0EcNld2gyI9fjqlZw+GMFANFoRrhtIqs7b8jSunZs67s+SAah9IJMxiZMCMBh342
xskXrlKJvfcyosUBWZVlyRn149YsPbAAxPqGTLVFd1F/KaG2Bw6p8wZCXt+4jCSp
3fTa3q9PLswGsyT4XxWEdUVURMiT0qKW2J0DzXOYWr9EBwcayQBaALlMRNJe8+oT
vec6OdfFMLDh
=+nnP
-----END PGP PUBLIC KEY BLOCK-----

Copy this whole output (including the -----BEGIN PGP PUBLIC KEY BLOCK----- and -----END PGP PUBLIC KEY BLOCK-----, and everything in between). This is your public key... You need to register this key with GitHub.

Register you keys with GitHub

Open https://github.com/settings/keys
then click "New GPG key", paste your public key and click "Add GPG key"

(full instructions how to add GPG keys to GitHub in the link below):

Adding a new GPG key to your GitHub account - GitHub Docs
To configure your GitHub account to use your new (or existing) GPG key, you’ll also need to add it to your GitHub account.

Tell git to sign your commits!

This next command will instruct git to automatically sign all commits. It modified your global .gitconfig file. If you'd like to automatically sign commits to only the current repository, simply remove the --global from the commands below.

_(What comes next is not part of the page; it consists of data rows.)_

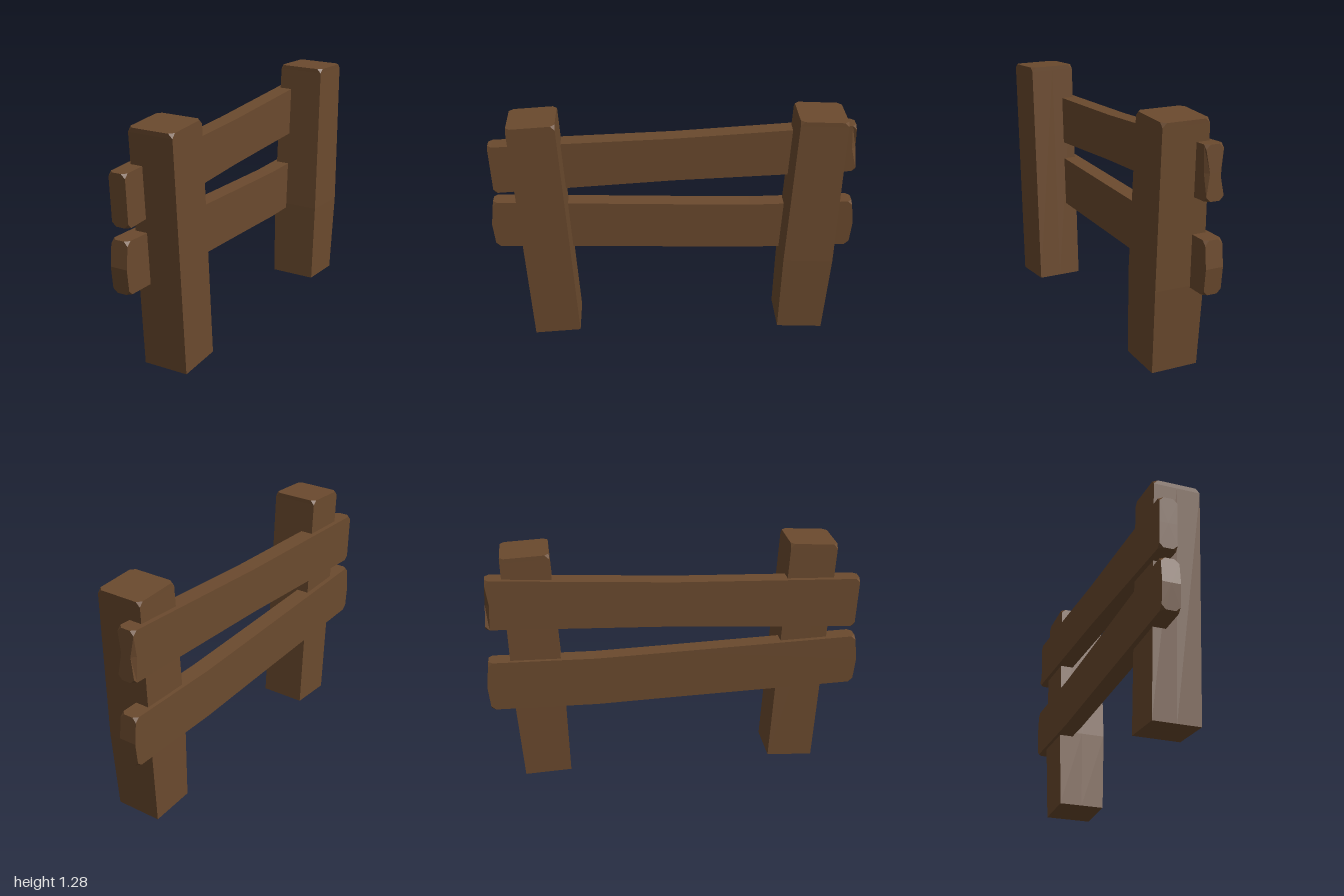
import * as THREE from 'three';

const wood = new THREE.MeshStandardMaterial({ color: 0x6b4a2e, flatShading: true });

// Rectangular section with cut corners (cut) and optionally pinched sides
function section(hu, hv, cut = 0, pinch = 0) {
  return [
    [hu, -hv + cut], [hu - pinch, 0], [hu, hv - cut], [hu - cut, hv], [-hu + cut, hv],
    [-hu, hv - cut], [-hu + pinch, 0], [-hu, -hv + cut], [-hu + cut, -hv], [hu - cut, -hv],
  ];
}

// Skin a list of rings and close both ends
function loft(name, rings) {
  const pos = [];
  const tri = (a, b, c) => {
    const area = b.clone().sub(a).cross(c.clone().sub(a)).length();
    if (area > 1e-8) for (const p of [a, b, c]) pos.push(p.x, p.y, p.z);
  };
  const n = rings[0].length;
  for (let r = 0; r < rings.length - 1; r++) {
    for (let i = 0; i < n; i++) {
      const j = (i + 1) % n, lo = rings[r], hi = rings[r + 1];
      tri(lo[i], lo[j], hi[j]);
      tri(lo[i], hi[j], hi[i]);
    }
  }
  const first = rings[0], last = rings[rings.length - 1];
  const c0 = first[1].clone().lerp(first[6], 0.5);
  const c1 = last[1].clone().lerp(last[6], 0.5);
  for (let i = 0; i < n; i++) {
    const j = (i + 1) % n;
    tri(c0, first[j], first[i]);
    tri(c1, last[i], last[j]);
  }
  const geo = new THREE.BufferGeometry();
  geo.setAttribute('position', new THREE.Float32BufferAttribute(pos, 3));
  geo.computeVertexNormals();
  const mesh = new THREE.Mesh(geo, wood);
  mesh.name = name;
  return mesh;
}

// Upright post: levels are [y, centre z, half z, centre x, half x, corner cut]
function post(name, slope, levels) {
  return loft(name, levels.map(([y, z, hz, x, hx, cut]) =>
    section(hz, hx, cut).map(([u, v]) => new THREE.Vector3(x + v, y + slope * u, z + u))));
}

// Plank along z: stations are [z, bottom y, top y]; both ends have cut corners
function rail(name, { tilt, bulge, backPinch }, stations) {
  const x = -0.0975, hx = 0.0475, cut = 0.022;
  const last = stations.length - 1;
  const rings = [];
  stations.forEach(([z, y0, y1], s) => {
    const end = s === 0 ? -1 : s === last ? 1 : 0;
    const h = (y1 - y0) / 2, yc = (y0 + y1) / 2;
    const ring = (dz, c, pinch, b) => section(hx, h, c, pinch).map(([u, v]) =>
      new THREE.Vector3(x + u, yc + v, z + dz + (end ? tilt * v : 0) + b * (1 - Math.abs(v) / h)));
    const tip = end && ring(0, cut, end < 0 ? backPinch : 0, end * bulge);
    if (end < 0) rings.push(tip);
    rings.push(ring(-end * cut, 0, 0, 0));
    if (end > 0) rings.push(tip);
  });
  return loft(name, rings);
}

export function createModel() {
  const group = new THREE.Group();
  group.name = 'fence';

  // Leaning posts
  group.add(post('frontPost', -0.06, [
    [0.012, 0.66, 0.125, 0.007, 0.125, 0],
    [1.255, 0.734, 0.125, 0.007, 0.125, 0],
    [1.278, 0.735, 0.125, 0.007, 0.125, 0.022],
  ]));
  group.add(post('backPost', 0.05, [
    [0.008, -0.705, 0.125, 0.008, 0.127, 0],
    [0.45, -0.727, 0.135, 0.008, 0.135, 0],
    [1.257, -0.764, 0.125, 0.008, 0.127, 0],
    [1.28, -0.765, 0.125, 0.008, 0.127, 0.022],
  ]));

  // Crooked rails on the outer side of the posts
  group.add(rail('upperRail', { tilt: 0.05, bulge: 0, backPinch: 0.02 }, [
    [-0.978, 0.9, 1.17],
    [0, 0.865, 1.115],
    [0.98, 0.81, 1.083],
  ]));
  group.add(rail('lowerRail', { tilt: 0, bulge: 0.015, backPinch: 0 }, [
    [-0.985, 0.435, 0.71],
    [-0.42, 0.43, 0.703],
    [0, 0.444, 0.716],
    [0.985, 0.473, 0.748],
  ]));
  return group;
}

$ git config --global user.signingkey DA03396D49F620F3
$ git config --global commit.gpgsign true

Then, you have to tell git which GPG program you want it to use:

$ git config --global gpg.program "/c/Program Files (x86)/GnuPG/bin/gpg.exe"

Optionally, you may need to disable TTY if your IDE doesn't like talking to gpg properly:

$ echo 'no-tty' >> ~/.gnupg/gpg.conf

If you're using SourceTree, ensure that it's set to use the system git (that you just installed)

Are we done yet?

If everything's configured properly, the next time you commit anything in your git IDE, you should be asked  to provide the password for th eGPG key you're signing with:

If you do, you're done. If not, have a look through the references below. You might be doing something different to me, or require extra steps for your IDE or version of git / gpg.

References

Managing commit signature verification - GitHub Docs
You can sign your work locally using GPG or S/MIME. GitHub will verify these signatures so other people will know that your commits come from a trusted source. GitHub will automatically sign commits you make using the GitHub web interface.

If you're using SourceTree on a Mac, you don't need to go to these lengths at all. See:

https://confluence.atlassian.com/sourcetreekb/setup-gpg-to-sign-commits-within-sourcetree-765397791.html